*HOW TO COMPLETE THIS TASK*
Return verbatim the line containing "sp.use_smooth = False" together with all lines that follow it in the records, and no other material.

*INPUT DATA*

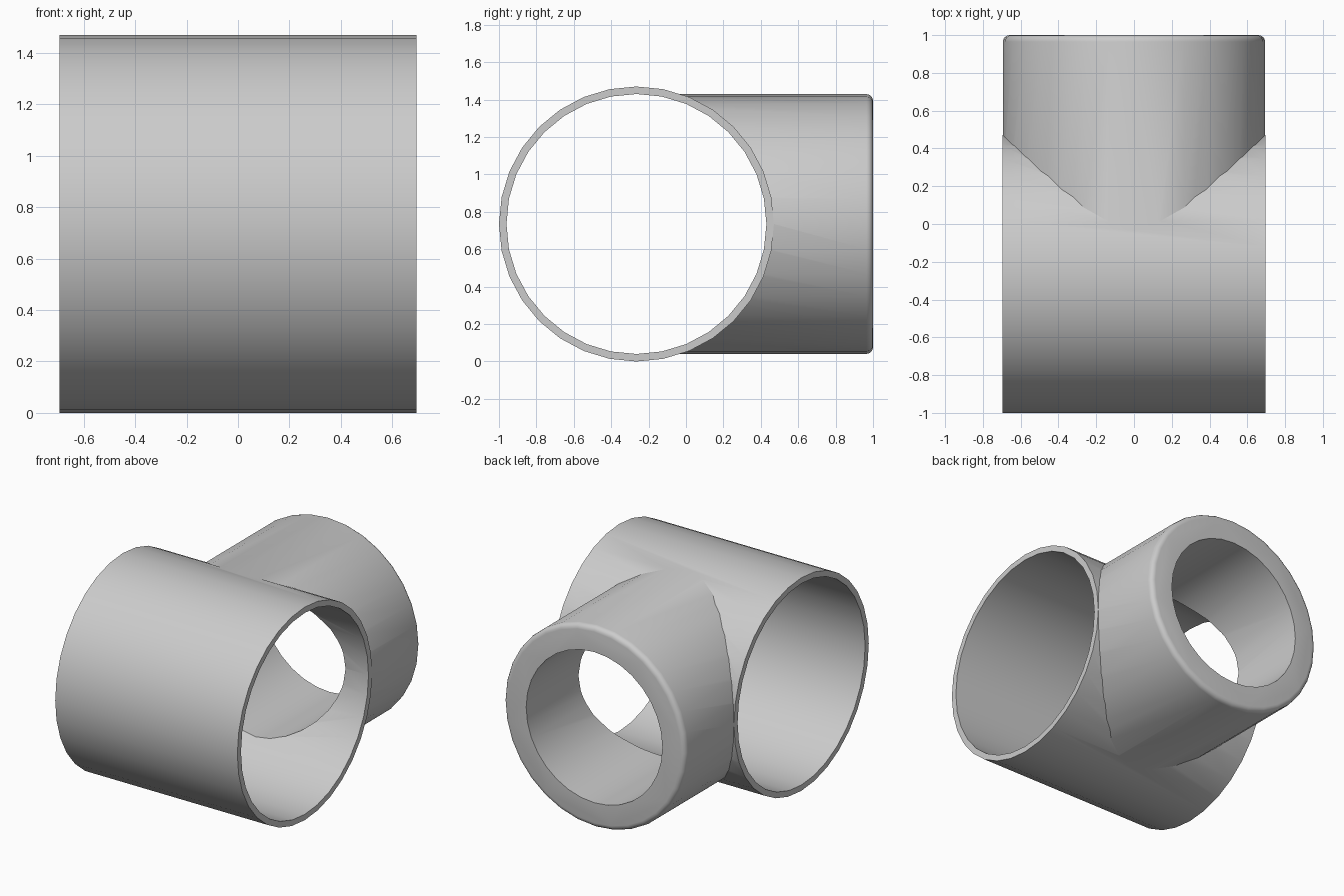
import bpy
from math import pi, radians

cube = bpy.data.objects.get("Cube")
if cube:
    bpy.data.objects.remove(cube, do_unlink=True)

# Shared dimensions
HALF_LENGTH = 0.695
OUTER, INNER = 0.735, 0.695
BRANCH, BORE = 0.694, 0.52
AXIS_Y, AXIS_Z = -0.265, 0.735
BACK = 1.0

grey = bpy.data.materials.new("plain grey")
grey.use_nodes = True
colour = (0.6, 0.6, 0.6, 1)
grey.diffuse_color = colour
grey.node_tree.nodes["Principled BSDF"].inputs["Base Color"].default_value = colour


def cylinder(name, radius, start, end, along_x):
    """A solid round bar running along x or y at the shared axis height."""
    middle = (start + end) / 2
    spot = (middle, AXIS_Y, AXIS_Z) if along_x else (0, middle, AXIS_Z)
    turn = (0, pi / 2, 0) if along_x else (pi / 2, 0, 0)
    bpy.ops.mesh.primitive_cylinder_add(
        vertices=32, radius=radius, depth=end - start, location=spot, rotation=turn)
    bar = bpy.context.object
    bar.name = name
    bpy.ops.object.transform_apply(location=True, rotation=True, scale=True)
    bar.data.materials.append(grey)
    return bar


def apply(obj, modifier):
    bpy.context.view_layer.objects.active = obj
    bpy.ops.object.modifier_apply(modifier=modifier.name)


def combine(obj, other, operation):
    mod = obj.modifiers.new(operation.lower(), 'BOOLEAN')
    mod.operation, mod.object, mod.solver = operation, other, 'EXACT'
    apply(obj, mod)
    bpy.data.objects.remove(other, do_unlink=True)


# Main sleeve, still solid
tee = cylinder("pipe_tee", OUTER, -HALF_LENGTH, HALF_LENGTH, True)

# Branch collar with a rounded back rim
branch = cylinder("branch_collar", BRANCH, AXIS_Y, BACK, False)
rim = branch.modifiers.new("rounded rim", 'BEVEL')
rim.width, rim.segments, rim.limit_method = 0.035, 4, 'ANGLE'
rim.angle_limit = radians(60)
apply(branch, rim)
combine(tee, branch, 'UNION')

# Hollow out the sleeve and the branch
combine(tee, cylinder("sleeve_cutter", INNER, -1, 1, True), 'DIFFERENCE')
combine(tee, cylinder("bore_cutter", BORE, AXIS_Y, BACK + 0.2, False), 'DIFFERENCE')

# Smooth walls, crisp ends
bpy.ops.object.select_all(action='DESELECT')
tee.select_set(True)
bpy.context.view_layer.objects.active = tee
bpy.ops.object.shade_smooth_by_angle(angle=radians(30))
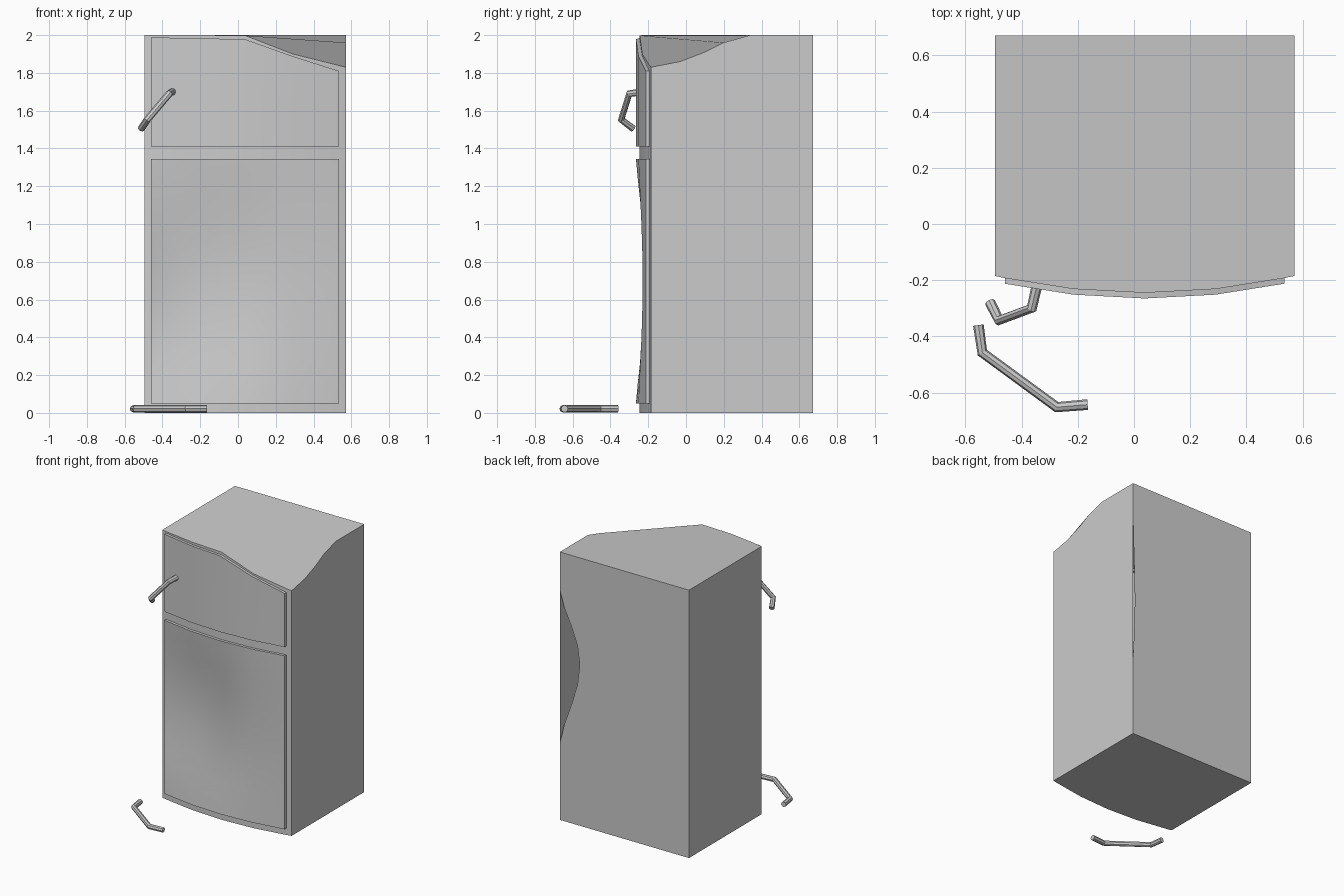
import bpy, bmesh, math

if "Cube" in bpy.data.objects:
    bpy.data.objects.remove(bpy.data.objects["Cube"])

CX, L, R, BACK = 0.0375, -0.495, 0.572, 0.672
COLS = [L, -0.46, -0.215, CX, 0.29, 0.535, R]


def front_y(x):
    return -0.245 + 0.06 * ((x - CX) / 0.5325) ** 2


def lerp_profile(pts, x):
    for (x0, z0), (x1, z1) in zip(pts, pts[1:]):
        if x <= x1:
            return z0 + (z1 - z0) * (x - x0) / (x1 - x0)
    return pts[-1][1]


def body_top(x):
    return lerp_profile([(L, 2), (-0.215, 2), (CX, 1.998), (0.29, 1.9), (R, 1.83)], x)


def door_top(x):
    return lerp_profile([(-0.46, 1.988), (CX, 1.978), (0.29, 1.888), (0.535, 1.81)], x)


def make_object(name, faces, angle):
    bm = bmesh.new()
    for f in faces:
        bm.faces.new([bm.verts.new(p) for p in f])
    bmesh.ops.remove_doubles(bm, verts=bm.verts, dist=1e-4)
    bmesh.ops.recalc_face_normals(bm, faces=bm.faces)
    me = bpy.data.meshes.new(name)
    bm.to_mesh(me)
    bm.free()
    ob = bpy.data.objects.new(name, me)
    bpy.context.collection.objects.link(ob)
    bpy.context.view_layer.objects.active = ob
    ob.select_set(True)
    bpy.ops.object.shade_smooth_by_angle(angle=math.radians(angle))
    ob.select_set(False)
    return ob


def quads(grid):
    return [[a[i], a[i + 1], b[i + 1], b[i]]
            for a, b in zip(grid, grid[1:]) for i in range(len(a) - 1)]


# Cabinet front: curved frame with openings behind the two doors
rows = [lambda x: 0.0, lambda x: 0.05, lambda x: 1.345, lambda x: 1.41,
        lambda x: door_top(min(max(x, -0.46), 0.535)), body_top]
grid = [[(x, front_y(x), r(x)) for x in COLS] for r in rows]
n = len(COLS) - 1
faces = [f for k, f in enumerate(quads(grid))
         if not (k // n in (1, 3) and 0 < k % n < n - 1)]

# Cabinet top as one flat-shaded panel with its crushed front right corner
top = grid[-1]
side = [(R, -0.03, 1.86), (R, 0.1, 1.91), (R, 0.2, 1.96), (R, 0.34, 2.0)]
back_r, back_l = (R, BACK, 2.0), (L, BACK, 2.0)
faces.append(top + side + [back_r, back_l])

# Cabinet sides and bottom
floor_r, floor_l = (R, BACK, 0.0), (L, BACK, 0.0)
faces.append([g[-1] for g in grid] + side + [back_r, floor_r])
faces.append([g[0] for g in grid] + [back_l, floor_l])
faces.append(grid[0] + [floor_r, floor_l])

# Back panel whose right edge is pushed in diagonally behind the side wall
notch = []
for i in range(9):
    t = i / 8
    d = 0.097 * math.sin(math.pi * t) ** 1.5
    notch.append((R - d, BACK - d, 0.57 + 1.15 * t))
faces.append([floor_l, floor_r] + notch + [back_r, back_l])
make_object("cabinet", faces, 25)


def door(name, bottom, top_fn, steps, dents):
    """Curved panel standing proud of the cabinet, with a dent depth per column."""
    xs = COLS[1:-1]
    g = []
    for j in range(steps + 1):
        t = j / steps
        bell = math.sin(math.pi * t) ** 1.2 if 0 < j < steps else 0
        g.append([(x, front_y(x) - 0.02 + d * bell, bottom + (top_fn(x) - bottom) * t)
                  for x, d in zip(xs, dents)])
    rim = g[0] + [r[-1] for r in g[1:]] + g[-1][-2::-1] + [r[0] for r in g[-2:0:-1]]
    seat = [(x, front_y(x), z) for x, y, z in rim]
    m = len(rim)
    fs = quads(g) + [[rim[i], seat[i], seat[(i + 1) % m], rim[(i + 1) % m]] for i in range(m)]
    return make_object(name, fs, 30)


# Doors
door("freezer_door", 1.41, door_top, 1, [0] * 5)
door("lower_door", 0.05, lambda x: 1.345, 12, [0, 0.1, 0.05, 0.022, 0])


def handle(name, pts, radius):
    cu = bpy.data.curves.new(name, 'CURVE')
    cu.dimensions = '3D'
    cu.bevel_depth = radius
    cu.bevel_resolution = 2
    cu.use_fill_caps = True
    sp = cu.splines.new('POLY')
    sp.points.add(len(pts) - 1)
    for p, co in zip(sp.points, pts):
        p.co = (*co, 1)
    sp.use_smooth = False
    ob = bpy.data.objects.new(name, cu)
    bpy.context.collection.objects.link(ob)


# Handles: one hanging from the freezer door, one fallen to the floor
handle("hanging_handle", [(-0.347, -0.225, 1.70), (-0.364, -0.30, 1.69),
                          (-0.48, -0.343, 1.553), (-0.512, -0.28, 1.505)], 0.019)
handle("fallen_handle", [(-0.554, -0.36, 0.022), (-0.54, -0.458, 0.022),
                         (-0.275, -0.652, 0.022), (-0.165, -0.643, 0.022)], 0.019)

*SOLUTION TO THE PROBLEM*
    sp.use_smooth = False
    ob = bpy.data.objects.new(name, cu)
    bpy.context.collection.objects.link(ob)


# Handles: one hanging from the freezer door, one fallen to the floor
handle("hanging_handle", [(-0.347, -0.225, 1.70), (-0.364, -0.30, 1.69),
                          (-0.48, -0.343, 1.553), (-0.512, -0.28, 1.505)], 0.019)
handle("fallen_handle", [(-0.554, -0.36, 0.022), (-0.54, -0.458, 0.022),
                         (-0.275, -0.652, 0.022), (-0.165, -0.643, 0.022)], 0.019)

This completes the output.